If those of us involved in animal agriculture would like to maintain the broad public support historically awarded to farmers and ranchers, it is critical to engage young people. Recognizing that we’ve flipped from 98 percent of the population having a direct connection to agriculture to only 2 percent, failure to engage the next generation would be equivalent to saying our social license to operate doesn’t matter.
That’s why I was so pleased to hear from middle school students in Yuma, Arizona. They contacted me with questions about how antibiotics are used in farm animals. As a veterinarian and mother of three, including a middle school-age daughter, I welcomed the opportunity to engage and provide some information.
I’d like to share the conversation with you in hopes it sparks ideas and interest among producers, veterinarians, and others in agriculture to engage, particularly with young people. Here’s how it went:
What impact do antibiotics have on society, humans, animals and the environment?
Maintaining healthy farm animals is an important part of providing healthy food for our families. Healthy animals make healthy food. Vaccines, proper nutrition, good ventilation and proper housing are all important disease-prevention measures, but there are times when using antibiotics is the responsible thing to do. Just like you, when animals are sick, they hurt. It’s my job as a veterinarian to be sure they get proper medication. Once a farm animal is given medication, farmers and veterinarians are required to wait until the medication has cleared the animal’s system before it enters the food supply. Testing is done by the U.S. Department of Agriculture and food companies to further ensure that food is safe to eat. Here’s an infographic you might find interesting.
By keeping animals healthy, we also minimize environmental impact. Sick animals left untreated can die, which then need to be replaced. With more animals to feed, more grain must be grown, which requires more fertilizer, water and land. Animal antibiotics have been used by farmers for decades to make food safer, prevent animal suffering, and lessen the burden on our planet. You can read more about each of those topics here.
Are there any side effects from these antibiotics that could harm the farm animals?

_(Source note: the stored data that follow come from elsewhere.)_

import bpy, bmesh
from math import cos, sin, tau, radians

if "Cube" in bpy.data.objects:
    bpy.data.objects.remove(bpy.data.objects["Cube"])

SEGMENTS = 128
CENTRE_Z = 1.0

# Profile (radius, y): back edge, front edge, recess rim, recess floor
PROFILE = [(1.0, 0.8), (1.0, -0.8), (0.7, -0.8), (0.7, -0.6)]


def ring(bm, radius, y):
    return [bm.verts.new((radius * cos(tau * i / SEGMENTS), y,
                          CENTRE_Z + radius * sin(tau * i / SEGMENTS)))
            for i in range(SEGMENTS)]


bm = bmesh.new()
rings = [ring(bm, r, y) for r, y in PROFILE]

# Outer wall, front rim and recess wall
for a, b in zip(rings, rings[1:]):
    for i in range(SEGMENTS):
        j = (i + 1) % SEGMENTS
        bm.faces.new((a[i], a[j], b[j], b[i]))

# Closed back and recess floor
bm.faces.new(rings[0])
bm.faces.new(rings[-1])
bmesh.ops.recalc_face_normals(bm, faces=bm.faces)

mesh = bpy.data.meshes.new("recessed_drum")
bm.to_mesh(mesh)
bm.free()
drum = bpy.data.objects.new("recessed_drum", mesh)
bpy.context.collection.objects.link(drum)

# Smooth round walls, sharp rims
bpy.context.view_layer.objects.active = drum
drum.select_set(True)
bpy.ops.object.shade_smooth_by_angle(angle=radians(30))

As with any medication given to an animal (or human), there could be a side effect, but those are very rare. In all my years of being a veterinarian, I remember only one animal that had a reaction to an antibiotic. It was a dog that ended up with some skin irritation that went away when I switched his medication. The bigger risk would have been not treating the dog at all for the bacterial infection. Left untreated, he likely would have become sicker.
Much research goes on to prove animal medications are safe before they are approved by the Food and Drug Administration. Extra research and tests are done for food-producing animals to make sure the food they produce is safe for us to eat. If you want more information, I talk a bit more about that process in my blog.
How do you think we, as humans, can resolve this epidemic?
I’m not certain what type of “epidemic” you might be referring to, but a couple of major topics are global hunger and antibiotic resistance.
Antibiotics are used to prevent and relieve pain and suffering associated with disease and also to keep healthy food affordable. As I discussed before, left untreated, sick animals can die which decreases the amount of food produced. When a World Health Organization official was asked about antibiotics used in animals that produce food, he said: “If we lose that ability, we perhaps begin to lose the ability to have adequate food supplies in the world.” This is the main reason I do what I do – helping animals stay healthy allows us to feed people and that’s really important to me.
I share the concern about the public health risk of antibiotic resistance, which occurs when bacteria become resistant to the effects of a drug. This means that the drug, and possibly similar drugs, will no longer be effective against those bacteria. Bacteria are hard-wired to survive and resistance is one way to do that. Resistance is not new (millions of years old) and it occurs naturally, whether there has been exposure to antibiotics or not. How this occurs is a super complex topic and much research is being done to understand it better. The animal health community is taking action by using antibiotics responsibly when we need them, so we minimize agriculture’s potential contribution to antibiotic resistance. I work for a company that is committed to innovation, striving to find new solutions, while recognizing there remain times when responsible use of antibiotics is the right thing to do.
I applaud these students for their interest in this topic and I hope my responses were helpful in satisfying their curiosity. That’s what this site is all about, to help address questions. It’s important for everyone in food and farming to keep in mind that the public is far removed from agriculture and lacks a deep understanding of the work that goes into producing our food supply. So, keep the barn doors open and welcome each new opportunity to have a dialogue.
School may be out for the summer, but that doesn’t mean we should stop learning!
I welcome your thoughts and questions. Please feel free to send me an email at AskDrDorman@pahc.com or call me at 844-288-3623. You can also browse our Resource Library to learn more about this important topic.